“One of the things that Alexei spoke most about in his work,” Boris continues, “was the need for each individual to do what they are able to do, to give what they can give. I think about that a lot: that we all have gifts to give to this world, and then there are things that this world needs. Our journey is to figure out how those two meet.”

Navalny, explains Boris, understood that his duty was to Russia and to freeing it from the authoritarian grip of Vladimir Putin. “And he did everything he could—including giving his life—for that cause.” Not everyone can or should give the same. “We each need to ask ourselves, ‘What do we have to give?’”

Boris recalls that at Colorado Academy, the critical model of challenging assumptions—challenging the world as it is in relation to the world as it could be—was woven into the very fabric of the school’s pedagogy. “That’s a lesson that was very clear to me at CA,” he says.

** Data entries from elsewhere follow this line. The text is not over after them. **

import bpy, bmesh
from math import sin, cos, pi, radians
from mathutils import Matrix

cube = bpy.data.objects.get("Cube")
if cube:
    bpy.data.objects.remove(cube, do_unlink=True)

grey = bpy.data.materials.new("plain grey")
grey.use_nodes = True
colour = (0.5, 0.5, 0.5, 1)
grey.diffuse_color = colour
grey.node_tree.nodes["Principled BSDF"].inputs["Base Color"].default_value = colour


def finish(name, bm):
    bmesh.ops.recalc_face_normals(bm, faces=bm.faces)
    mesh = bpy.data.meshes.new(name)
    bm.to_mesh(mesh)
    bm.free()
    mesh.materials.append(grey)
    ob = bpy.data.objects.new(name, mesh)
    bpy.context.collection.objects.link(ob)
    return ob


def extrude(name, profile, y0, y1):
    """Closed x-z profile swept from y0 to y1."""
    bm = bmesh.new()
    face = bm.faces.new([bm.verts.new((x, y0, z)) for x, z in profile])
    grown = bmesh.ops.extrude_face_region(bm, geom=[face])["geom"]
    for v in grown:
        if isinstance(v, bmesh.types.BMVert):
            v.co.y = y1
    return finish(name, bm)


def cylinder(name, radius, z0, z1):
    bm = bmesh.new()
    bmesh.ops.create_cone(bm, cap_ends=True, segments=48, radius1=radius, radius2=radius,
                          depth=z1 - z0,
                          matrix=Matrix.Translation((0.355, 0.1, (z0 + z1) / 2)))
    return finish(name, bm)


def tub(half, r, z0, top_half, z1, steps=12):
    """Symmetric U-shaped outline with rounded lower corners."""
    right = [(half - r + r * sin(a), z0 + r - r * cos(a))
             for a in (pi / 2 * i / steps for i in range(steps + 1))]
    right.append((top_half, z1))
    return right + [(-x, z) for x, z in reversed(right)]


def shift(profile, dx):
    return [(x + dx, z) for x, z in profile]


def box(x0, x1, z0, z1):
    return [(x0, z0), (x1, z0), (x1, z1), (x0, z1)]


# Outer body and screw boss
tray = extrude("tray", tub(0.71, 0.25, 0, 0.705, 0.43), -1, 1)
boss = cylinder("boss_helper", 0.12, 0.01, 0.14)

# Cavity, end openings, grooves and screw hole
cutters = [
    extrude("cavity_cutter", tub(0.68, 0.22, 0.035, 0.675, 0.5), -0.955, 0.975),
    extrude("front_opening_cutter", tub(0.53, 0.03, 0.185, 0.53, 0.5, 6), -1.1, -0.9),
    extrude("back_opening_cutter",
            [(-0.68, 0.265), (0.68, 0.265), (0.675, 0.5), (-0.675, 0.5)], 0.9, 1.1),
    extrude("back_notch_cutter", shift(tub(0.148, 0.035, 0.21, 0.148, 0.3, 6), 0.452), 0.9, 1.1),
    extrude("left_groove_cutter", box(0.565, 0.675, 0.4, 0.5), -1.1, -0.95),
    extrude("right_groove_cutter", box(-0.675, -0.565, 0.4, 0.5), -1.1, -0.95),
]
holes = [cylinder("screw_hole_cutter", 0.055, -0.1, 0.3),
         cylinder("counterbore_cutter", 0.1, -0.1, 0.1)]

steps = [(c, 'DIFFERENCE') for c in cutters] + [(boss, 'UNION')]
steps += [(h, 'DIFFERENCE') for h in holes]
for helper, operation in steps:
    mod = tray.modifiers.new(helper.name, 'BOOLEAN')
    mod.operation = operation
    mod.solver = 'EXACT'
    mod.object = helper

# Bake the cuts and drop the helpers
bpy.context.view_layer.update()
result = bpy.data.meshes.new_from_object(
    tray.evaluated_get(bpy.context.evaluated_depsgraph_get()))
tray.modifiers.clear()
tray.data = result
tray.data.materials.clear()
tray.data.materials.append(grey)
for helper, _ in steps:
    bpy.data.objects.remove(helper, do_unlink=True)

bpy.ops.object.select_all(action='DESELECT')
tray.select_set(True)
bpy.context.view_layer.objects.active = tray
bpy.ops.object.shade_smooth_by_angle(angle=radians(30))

And the school’s faculty members, he continues, honored students’ drive toward activism and involvement. “They knew it was a part of our growing into who we are.”

At the same time, Boris has learned, there are no Hollywood endings. 

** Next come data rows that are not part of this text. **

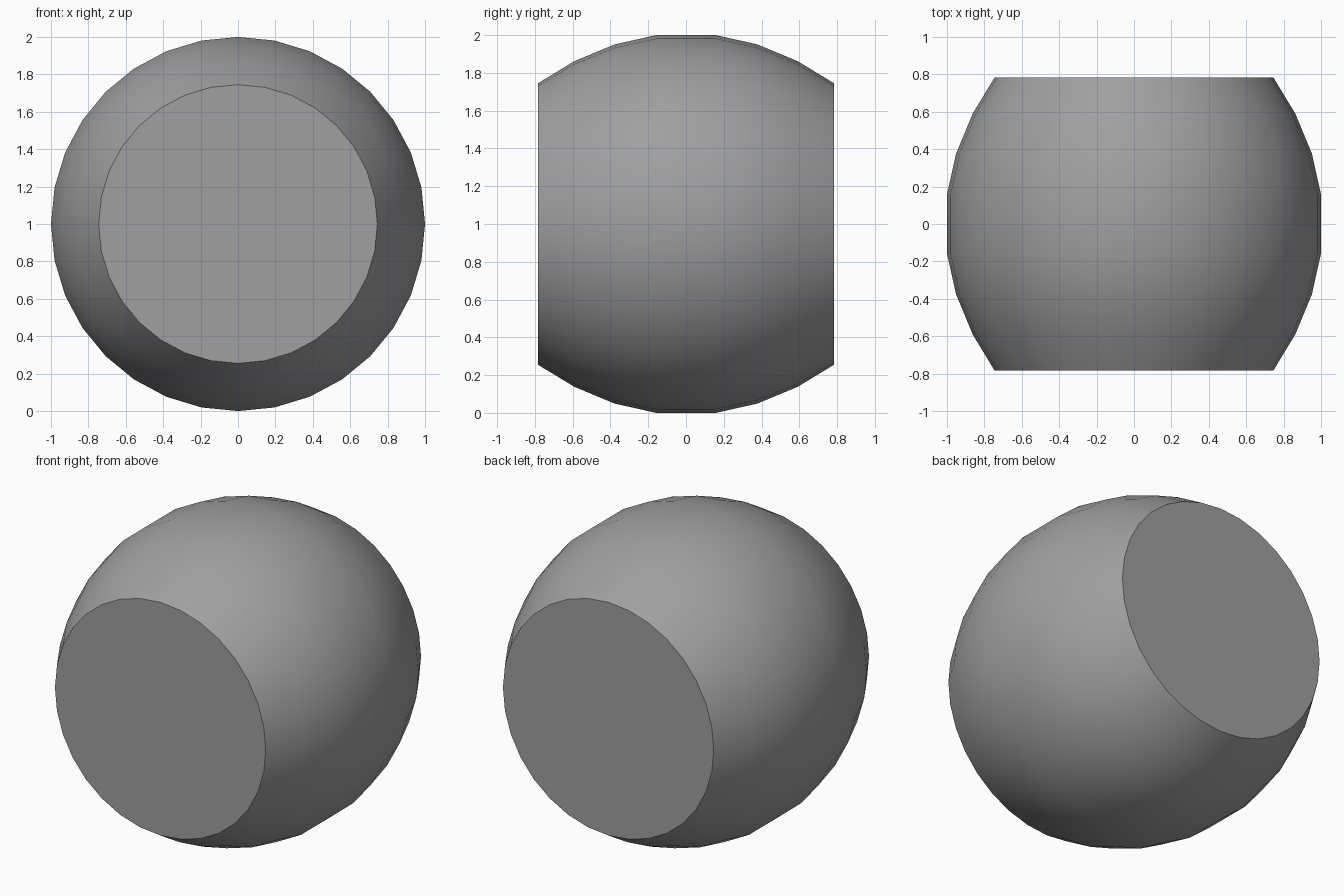
import bpy, bmesh, math

cube = bpy.data.objects.get("Cube")
if cube:
    bpy.data.objects.remove(cube, do_unlink=True)

SIDES = 32
# half profile: distance from the middle along y, radius
HALF = [(0.157, 1.0), (0.377, 0.951), (0.591, 0.862), (0.784, 0.745)]
profile = [(-y, r) for y, r in reversed(HALF)] + HALF

# material
grey = bpy.data.materials.new("mid grey")
grey.use_nodes = True
colour = (0.35, 0.35, 0.35, 1.0)
grey.diffuse_color = colour
grey.node_tree.nodes["Principled BSDF"].inputs["Base Color"].default_value = colour

# barrel-shaped body lathed around the y axis, closed by flat ends
bm = bmesh.new()
rings = []
for y, r in profile:
    angles = [2 * math.pi * i / SIDES for i in range(SIDES)]
    rings.append([bm.verts.new((r * math.cos(a), y, 1 + r * math.sin(a))) for a in angles])
for a, b in zip(rings, rings[1:]):
    for i in range(SIDES):
        j = (i + 1) % SIDES
        bm.faces.new((a[i], a[j], b[j], b[i]))
bm.faces.new(rings[0])
bm.faces.new(rings[-1])
bmesh.ops.recalc_face_normals(bm, faces=bm.faces[:])

mesh = bpy.data.meshes.new("truncated_ball")
bm.to_mesh(mesh)
bm.free()
mesh.materials.append(grey)
body = bpy.data.objects.new("truncated_ball", mesh)
bpy.context.collection.objects.link(body)

# smooth sides, crisp rims
bpy.ops.object.select_all(action='DESELECT')
body.select_set(True)
bpy.context.view_layer.objects.active = body
bpy.ops.object.shade_smooth_by_angle(angle=math.radians(35))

“Even if you accomplish what you set out to accomplish, the experience of that accomplishment, and all that happens as a result of it, is nothing like how you thought it would be, and only opens up the necessity for more action and more striving. It has to be about the going toward, rather than the arriving. In any given moment, I try to remain true to engaging at the intersection of what I have to give and what the world needs, and to do that as authentically and intentionally as possible. And then, come what may.”

A direct participant in change

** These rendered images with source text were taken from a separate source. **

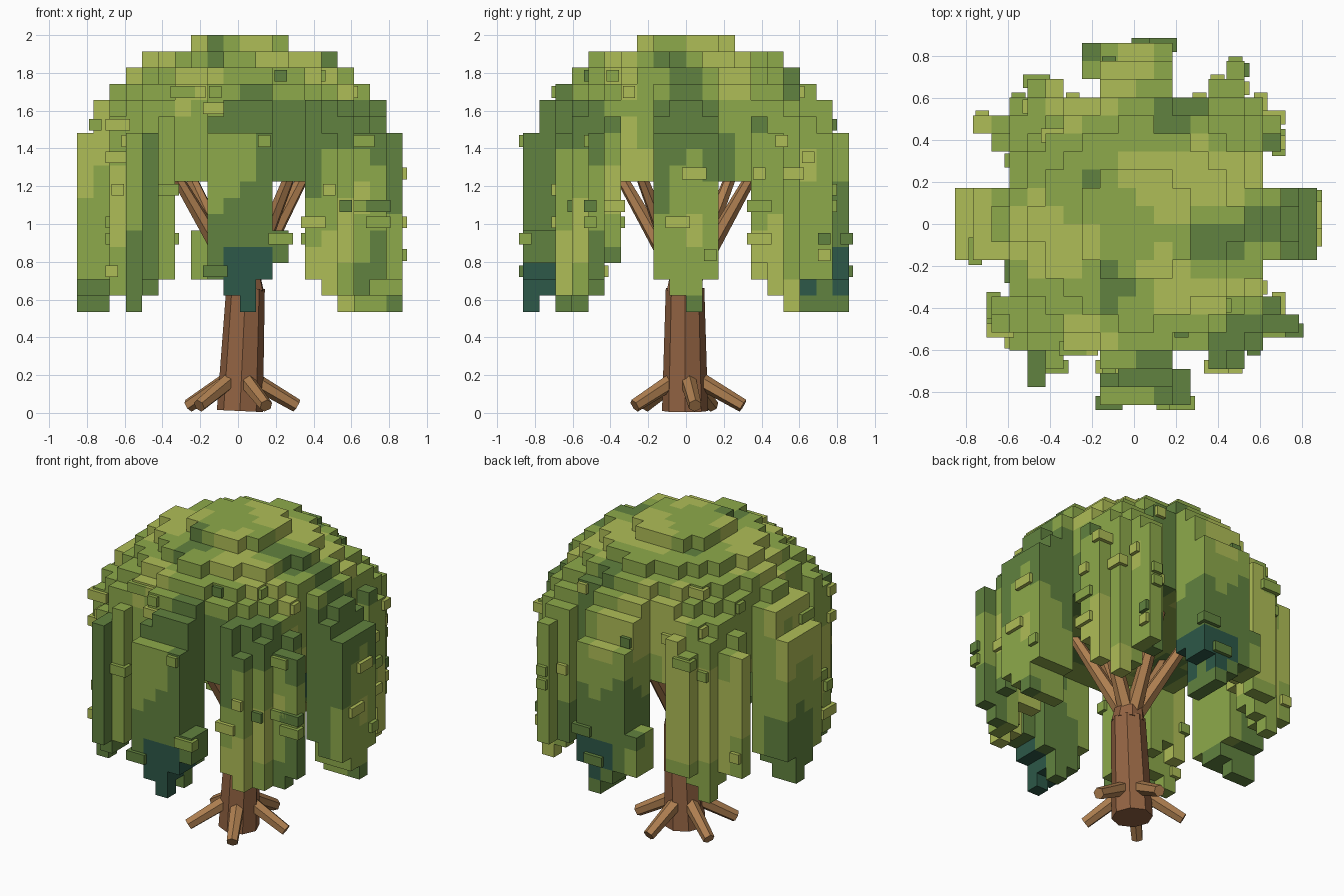
import bpy, bmesh, math, random
from mathutils import Vector, noise

if "Cube" in bpy.data.objects:
    bpy.data.objects.remove(bpy.data.objects["Cube"])

random.seed(7)
S = 0.0862          # voxel edge
X0 = 0.01           # canopy offset in x


def material(name, rgb):
    m = bpy.data.materials.new(name)
    m.diffuse_color = (*rgb, 1)
    m.use_nodes = True
    m.node_tree.nodes["Principled BSDF"].inputs["Base Color"].default_value = m.diffuse_color
    return m


BARK = material("bark", (0.29, 0.125, 0.055))
ROOT = material("root_wood", (0.42, 0.21, 0.08))
LEAVES = [material("leaf_light", (0.43, 0.51, 0.095)),
          material("leaf_mid", (0.27, 0.40, 0.07)),
          material("leaf_dark", (0.12, 0.225, 0.05)),
          material("leaf_teal", (0.026, 0.098, 0.065))]


def make_object(name, bm, mats):
    bmesh.ops.recalc_face_normals(bm, faces=bm.faces)
    me = bpy.data.meshes.new(name)
    bm.to_mesh(me)
    bm.free()
    for m in mats:
        me.materials.append(m)
    ob = bpy.data.objects.new(name, me)
    bpy.context.collection.objects.link(ob)
    return ob


def limb(name, a, b, r1, r2, sides, mat):
    """Tapered flat-sided prism from a to b."""
    a, b = Vector(a), Vector(b)
    bm = bmesh.new()
    bmesh.ops.create_cone(bm, cap_ends=True, segments=sides, radius1=r1,
                          radius2=r2, depth=(b - a).length)
    q = (b - a).to_track_quat('Z', 'Y')
    for v in bm.verts:
        v.co = q @ v.co + (a + b) / 2
    return make_object(name, bm, [mat])


# Trunk, slightly leaning
limb("trunk", (0.01, -0.005, 0.01), (0.04, -0.005, 0.66), 0.122, 0.102, 8, BARK)
limb("trunk_top", (0.04, -0.005, 0.64), (0.03, 0, 0.80), 0.102, 0.075, 8, BARK)

# Five splayed roots
for k in range(5):
    t = math.radians(9 + 72 * k)
    c, s = math.cos(t), math.sin(t)
    limb(f"root_{k + 1}", (0.01 + 0.06 * c, 0.06 * s, 0.18),
         (0.01 + 0.305 * c, 0.305 * s, 0.038), 0.045, 0.036, 6, ROOT)

# Six branches rising into the canopy
for k in range(6):
    t = math.radians(18 + 60 * k)
    c, s = math.cos(t), math.sin(t)
    limb(f"branch_{k + 1}", (0.03 + 0.02 * c, 0.02 * s, 0.68),
         (0.01 + 0.37 * c, 0.37 * s, 1.28), 0.052, 0.03, 6, ROOT)

# Canopy voxels: stepped dome plus eight hanging drapes
CAPS = [3.2, 5.53, 6.85, 7.75, 8.65, 9.25]   # dome radius per layer, from the top
REACH = {-2: 15, -1: 16, 0: 17, 1: 15}       # strand length across a side drape
cells = set()
for i in range(-10, 10):
    for j in range(-10, 10):
        a, b = abs(i + 0.5), abs(j + 0.5)
        r, lo = math.hypot(a, b), min(a, b)
        wob = 0.35 * noise.noise(Vector((i * 0.6, j * 0.6, 3.3)))
        cardinal, diagonal = lo < 2, lo > 4
        limit = 9.8 if cardinal else 9.35 if diagonal else 7.5
        if r > limit:
            continue
        bottom = 9
        if r > 7 and cardinal:
            bottom = REACH[i if a < b else j] - (random.choice((0, 0, 1)) if r < 8.6 else 0)
        elif r > 7 and diagonal:
            off = abs(math.atan2(b, a) - math.pi / 4)
            bottom = 17 - round(off * 9) - random.choice((0, 0, 1))
            bottom -= 2 if r < 8 else 0
        for L in range(bottom):
            # straight rows through the centre stay even
            cap = CAPS[L] + (wob if lo > 1 else 0) if L < 6 else 99
            if r <= cap:
                cells.add((i, j, L))

# Outer strand on each diagonal drape, repeated by quarter turns
for i, j in ((5, 8), (-9, 5), (-6, -9), (8, -6)):
    cells.update((i, j, L) for L in range(6, 15))

# Side tufts on the front and back drapes
for j in (-10, -9):
    cells.update((2, j, L) for L in (12, 13))
for j in (8, 9):
    cells.update((-3, j, L) for L in (12, 13, 14))


def shade(i, j, L):
    """Patchy leaf colour: lighter on top, darker toward the front right."""
    n = noise.noise(Vector((i * 0.27 + 5, j * 0.27, L * 0.11)))
    side = (i * 0.9 - j * 0.6) / 12
    v = n + 0.2 - 0.022 * L - (0.25 * side if L > 3 else 0)
    if L > 12 and v < -0.6:
        return 3
    return 0 if v > 0.24 else 1 if v > -0.2 else 2


def corner(i, j, L):
    return Vector((X0 + i * S, j * S, 2 - L * S))


DIRS = [(1, 0, 0), (-1, 0, 0), (0, 1, 0), (0, -1, 0), (0, 0, 1), (0, 0, -1)]
bm = bmesh.new()
exposed = []
for cell in sorted(cells):
    for d in DIRS:
        if tuple(p + q for p, q in zip(cell, d)) in cells:
            continue
        ax = [k for k in range(3) if d[k]][0]
        u, w = [k for k in range(3) if k != ax]
        loop = []
        for du, dw in ((0, 0), (1, 0), (1, 1), (0, 1)):
            p = list(cell)
            p[ax] += max(d[ax], 0)
            p[u] += du
            p[w] += dw
            loop.append(bm.verts.new(corner(*p)))
        f = bm.faces.new(loop)
        f.material_index = shade(*cell)
        mid = sum((v.co for v in loop), Vector()) / 4
        out = Vector((d[0], d[1], -d[2]))
        # candidates for loose leaf tufts: outward sides of the canopy
        if d[2] == 0 and mid.xy.dot(out.xy) > 0.4:
            exposed.append((mid, out))
bmesh.ops.remove_doubles(bm, verts=bm.verts, dist=0.0005)
make_object("canopy", bm, LEAVES)

# Small loose leaf tufts stuck to the outside
bm = bmesh.new()
for mid, out in random.sample(exposed, 55):
    size = Vector((0.066, 0.066, 0.062))
    size[1 if abs(out.x) > 0.5 else 0] = random.choice((0.066, 0.13))
    pos = mid - out * 0.01
    n0 = len(bm.faces)
    for v in bmesh.ops.create_cube(bm, size=1)["verts"]:
        v.co = Vector([p * q for p, q in zip(v.co, size)]) + pos
    bm.faces.ensure_lookup_table()
    m = random.choice((0, 0, 1, 1, 2))
    for f in bm.faces[n0:]:
        f.material_index = m
make_object("leaf_tufts", bm, LEAVES)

Boris and his Navalny collaborators are considering a few possible follow-up stories in the wake of the Putin critic’s death. But regardless of what those may or may not be, he acknowledges, “I think we will always be there for the Navalny family and for the Anti-Corruption Foundation that he created. Every one of us who made the film or who’s touched it in any way will carry the lessons we learned from it into every project that we undertake.”

A NASA image of Iceland’s Ok glacier, which is now dead

Boris is currently shuttling between California and Iceland, where he’s working on a new project in development with National Geographic, with his directing partner from Fire of Love, Sara Dosa. Alongside producer Elijah Stevens, the team is now running their own production company, Signpost Pictures. They are making a film about an Icelandic couple who were among the first to explore and photograph Iceland’s glaciers. In the course of just one generation, their grandson is now the first to eulogize a glacier’s death at the hands of anthropogenic climate change.

“Going out onto Iceland’s glaciers to shoot, we recognized that glaciers are dynamic beings,” Boris explains. “They support life, and they are also alive in their own way. By centering a story of glaciers in relation to humans, our film and our process are attempting to posit a framework of relationality between humans and non-human nature. Non-human nature is sentient, lives and dies, and can be killed en masse—yet this need not be.”

Documentaries, and storytelling in general, he goes on, are a crucial part of change. 

“I think sometimes we can walk around in the world trying to optimize for, ‘How does this serve me?’ But you don’t necessarily have to take the path of least resistance. As CA graduates, there are so many opportunities—some familiar, some that might have been right in a previous time, some because they’re what someone else says you should do. It’s more important to be committed to exploring and intuiting and thinking deeply about what is right and true for you, even if the answer never comes. The accelerating pace of change is very real, and nothing is more important than building the capacity to adapt to that change by embracing mystery as part of who you are.”